Fluctuations in temperature, humidity and electron density in the atmosphere induce variations of the refractive index. MST/IS radar, equipped with powerful transmitters and high sensitivity receivers, is capabale of observing faint echoes from such fluctuations.
The PANSY radar provides continuous high resolution and accurate observation of three dimensional wind vectors in the troposphere, stratosphere, mesosphere and ionosphere. Standard observation provides 1 minute of temporal and 150 m of vertical resolutions with an accuracy of 0.1 m/s.

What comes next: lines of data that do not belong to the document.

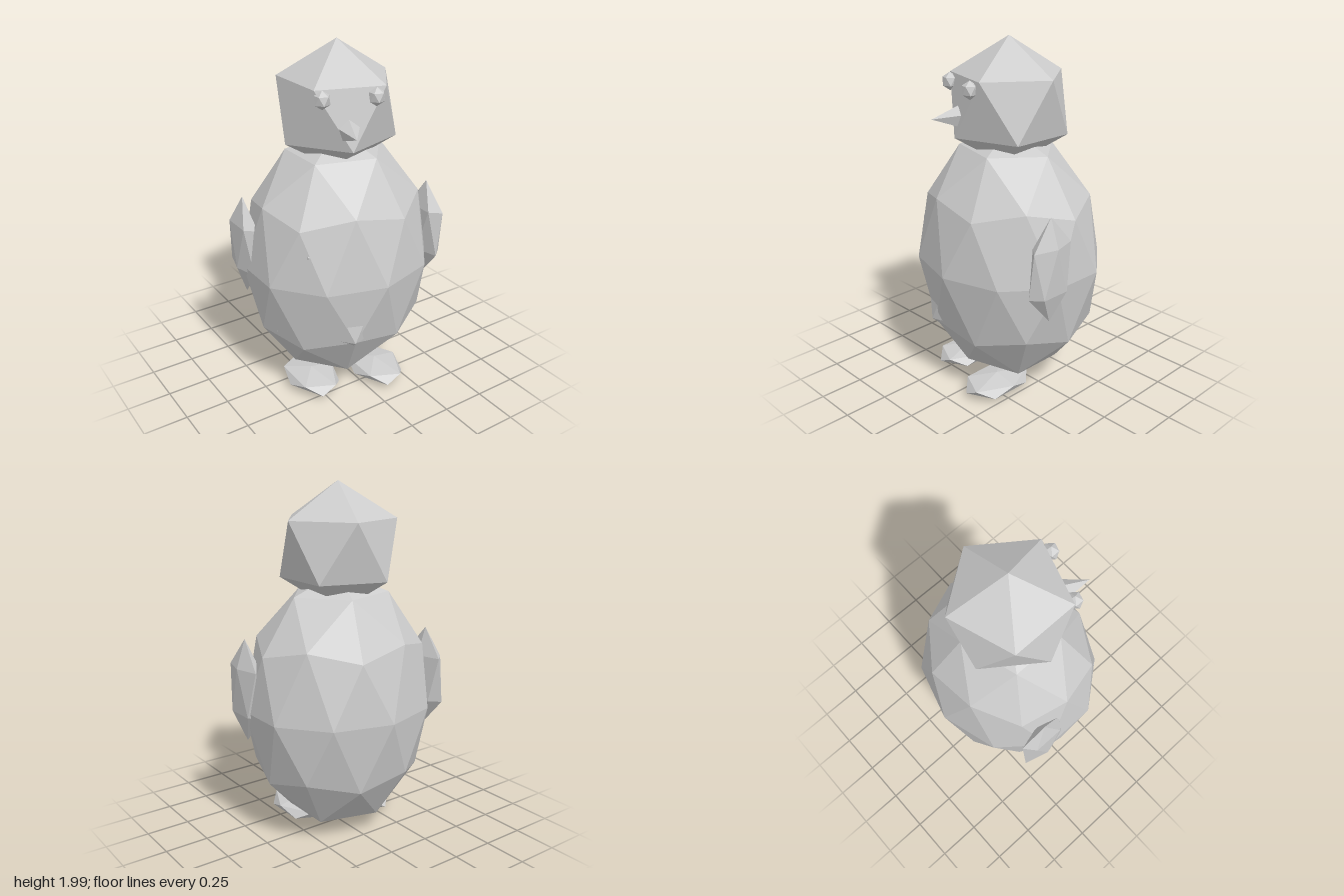
import * as THREE from 'three';

const plain = new THREE.MeshStandardMaterial({ color: 0xcccccc });
plain.name = 'plainGrey';

// Faceted icosphere standing on a vertex, stretched to the given radii
function ico(radii, detail = 0) {
  const geo = new THREE.IcosahedronGeometry(1, detail);
  geo.rotateX(-Math.atan((1 + Math.sqrt(5)) / 2));
  geo.rotateY(Math.PI / 2);
  geo.scale(...radii);
  geo.computeVertexNormals(); // unindexed, so every facet stays flat
  return geo;
}

export function createModel() {
  const model = new THREE.Group();
  model.name = 'bird';
  const add = (name, geo, position) => {
    const mesh = new THREE.Mesh(geo, plain);
    mesh.name = name;
    mesh.position.set(...position);
    model.add(mesh);
  };

  // Torso, with a belly whose corners just break through the chest
  add('body', ico([0.557, 0.75, 0.5], 1), [0, 0.757, 0]);
  add('belly', ico([0.477, 0.6, 0.41]), [-0.038, 0.7, 0.096]);

  // Head
  add('head', ico([0.36, 0.36, 0.36]), [0, 1.64, 0]);
  add('rightEye', ico([0.047, 0.05, 0.045]), [-0.23, 1.755, 0.218]);
  add('leftEye', ico([0.047, 0.05, 0.045]), [0.036, 1.755, 0.312]);

  // Beak: five-sided cone along the facing direction, turned a little to the right
  const beak = new THREE.ConeGeometry(0.061, 0.15, 5).toNonIndexed();
  beak.rotateY(Math.PI);
  beak.rotateX(Math.PI / 2);
  beak.translate(0, 0, 0.075);
  beak.rotateY(-0.33);
  beak.computeVertexNormals();
  add('beak', beak, [-0.106, 1.588, 0.272]);

  // Wings and feet, placed square to the facing direction
  for (const [name, s] of [['left', 1], ['right', -1]]) {
    add(name + 'Wing', ico([0.0615, 0.295, 0.162]), [s * 0.496, 0.865, s * 0.187]);
    add(name + 'Foot', ico([0.16, 0.05, 0.235]), [-0.06 + s * 0.186, 0.06, 0.16 + s * 0.06]);
  }
  return model;
}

Current climate models have the problem of providing biased prediction in the polar regions due to unjustified evaluation of gravity wave effects. Quantitative understanding of the polar atmosphere is the key to understanding and predicting the global climate.

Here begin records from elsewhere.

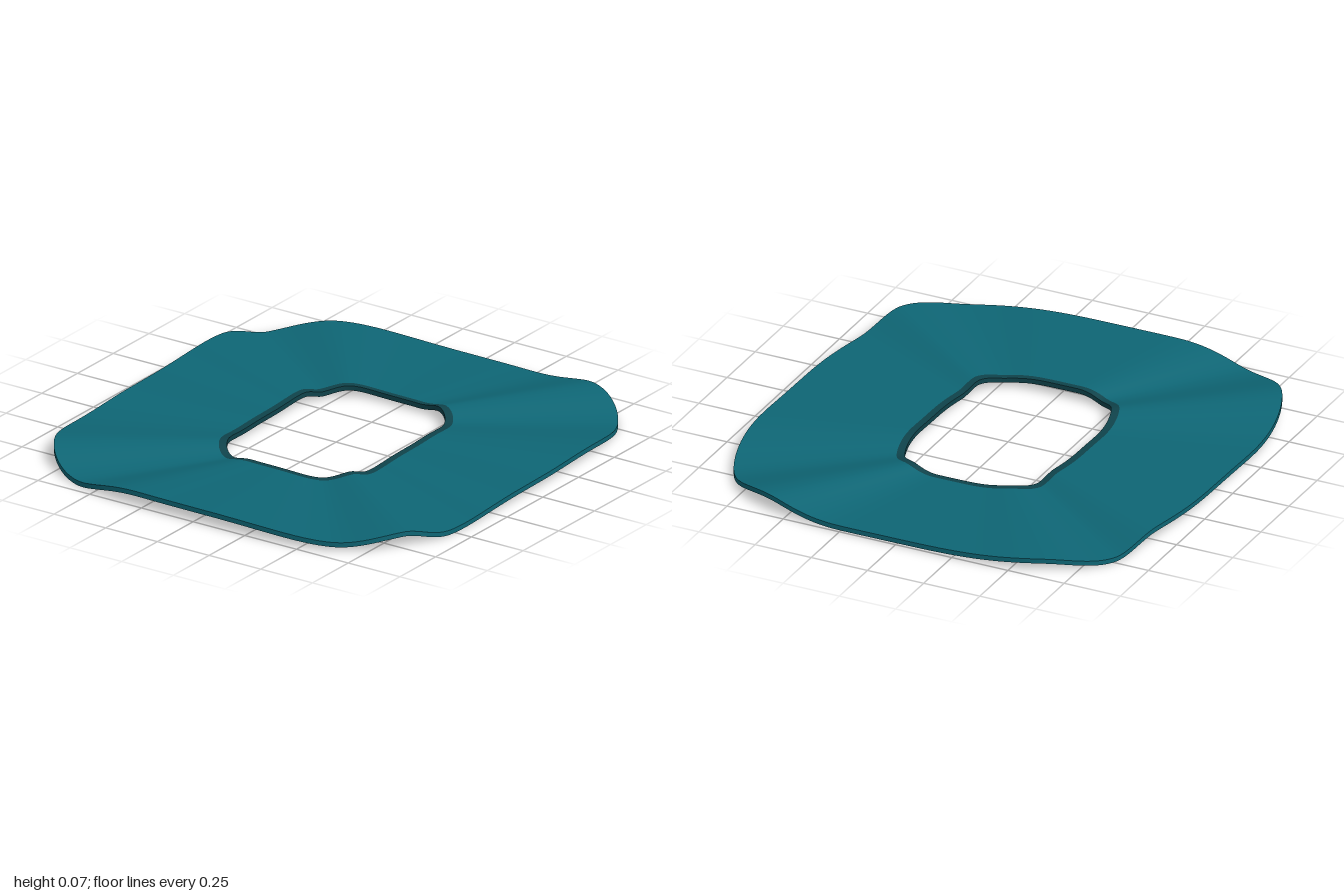
import * as THREE from 'three';

const STEPS = 360, HALF = 0.01, MID = 0.035, AMP = 0.025, POWER = 0.526;

// Ripple heights over half a turn (degrees, height); the other half is inverted.
const KNOTS = [[-65, 1], [-35, -1], [-8, 0.45], [17, -1], [35, 1], [62, -0.25], [95, 0.75], [115, -1]];

function ripple(deg) {
  let d = deg, sign = 1;
  while (d >= 115) { d -= 180; sign = -sign; }
  const i = KNOTS.findIndex((k, n) => n > 0 && d <= k[0]);
  const [a, b] = [KNOTS[i - 1], KNOTS[i]];
  return sign * THREE.MathUtils.lerp(a[1], b[1], THREE.MathUtils.smoothstep(d, a[0], b[0]));
}

// One closed rounded-rectangle loop that follows the ripple.
function ring({ a, b, side }) {
  const points = [];
  for (let i = 0; i < STEPS; i++) {
    const deg = i * 360 / STEPS, t = THREE.MathUtils.degToRad(deg);
    const bend = (v) => Math.sign(v) * Math.pow(Math.abs(v), POWER);
    points.push(a * bend(Math.cos(t)), MID + AMP * ripple(deg) * b + side * HALF, b * bend(Math.sin(t)));
  }
  return points;
}

// Smooth band of faces joining two loops.
function band(name, from, to, material) {
  const index = [];
  for (let i = 0; i < STEPS; i++) {
    const j = (i + 1) % STEPS;
    index.push(i, STEPS + i, j, j, STEPS + i, STEPS + j);
  }
  const geometry = new THREE.BufferGeometry();
  geometry.setAttribute('position', new THREE.Float32BufferAttribute([...ring(from), ...ring(to)], 3));
  geometry.setIndex(index);
  geometry.computeVertexNormals();
  const mesh = new THREE.Mesh(geometry, material);
  mesh.name = name;
  return mesh;
}

export function createModel() {
  const teal = new THREE.MeshStandardMaterial({ name: 'teal', color: 0x0e6675 });
  const darkTeal = new THREE.MeshStandardMaterial({ name: 'darkTeal', color: 0x0f434b });

  const outer = { a: 0.94, b: 1 }, trim = { a: 0.355, b: 0.47 }, hole = { a: 0.325, b: 0.445 };
  const top = (r) => ({ ...r, side: 1 }), bottom = (r) => ({ ...r, side: -1 });

  const group = new THREE.Group();
  group.name = 'rippledSheet';
  group.add(
    band('outerEdge', bottom(outer), top(outer), teal),
    band('topSurface', top(outer), top(trim), teal),
    band('holeTrim', top(trim), top(hole), darkTeal),
    band('holeEdge', top(hole), bottom(hole), darkTeal),
    band('underside', bottom(hole), bottom(outer), teal),
  );
  return group;
}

PANSY radar has a basic capability, unique in the Antarctic, of observing ionospheric incoherent scatter (IS). It is anticipated the radar will play a role in quantitatively investigating the effect of solar wind energy on the atmosphere.
Data provided by PANSY radar can be used to examine various atmospheric phenomena: the dynamics of atmospheric waves, structure of turbulence, transport and mixing of minor constituents such as ozone and water vapor, formation and dissipation of clouds, and energy balance of the atmosphere. PANSY radar also provides invaluable validation data to test simulated phenomena obtained using high-resolution climate models.
By observing respective layers of troposphere, stratosphere, mesosphere, and thermosphere/ionosphere simultaneously and continuously, vertical couling processes between the layers can be examined.
While improvement in computational ability realizes the high-resolution climate models, whether simulated small-scale phenomena are realistic or not must be confirmed by comparison with the observational data. The PANSY radar capable of detect small-scale phenomena provides high quality data for calibration of climate models.
Severe constraints such as "Transport from Japan to Syowa Station is only once a year. Construction is possible only in 1 months during short Antarctic summer." and "Maximum wind speed of about 50 m/s occurs several times a year." have been overcome. Power consumption of about 75 kW was achieved, which is one third of the MU radar with the equivalent ability, through the development of high efficiency class-E amplifier.
Light-weight aluminum alloy antennas are set up on 10cm diameter steel pipe bases inserted in 1m deep holes dug in the ground. Each antenna is equipped with an individual class-E amplifier.
Although the antenna field is not level, beams can still be pointed in any direction by making the best use of the active phased array capability to control the phase values of individual antenna.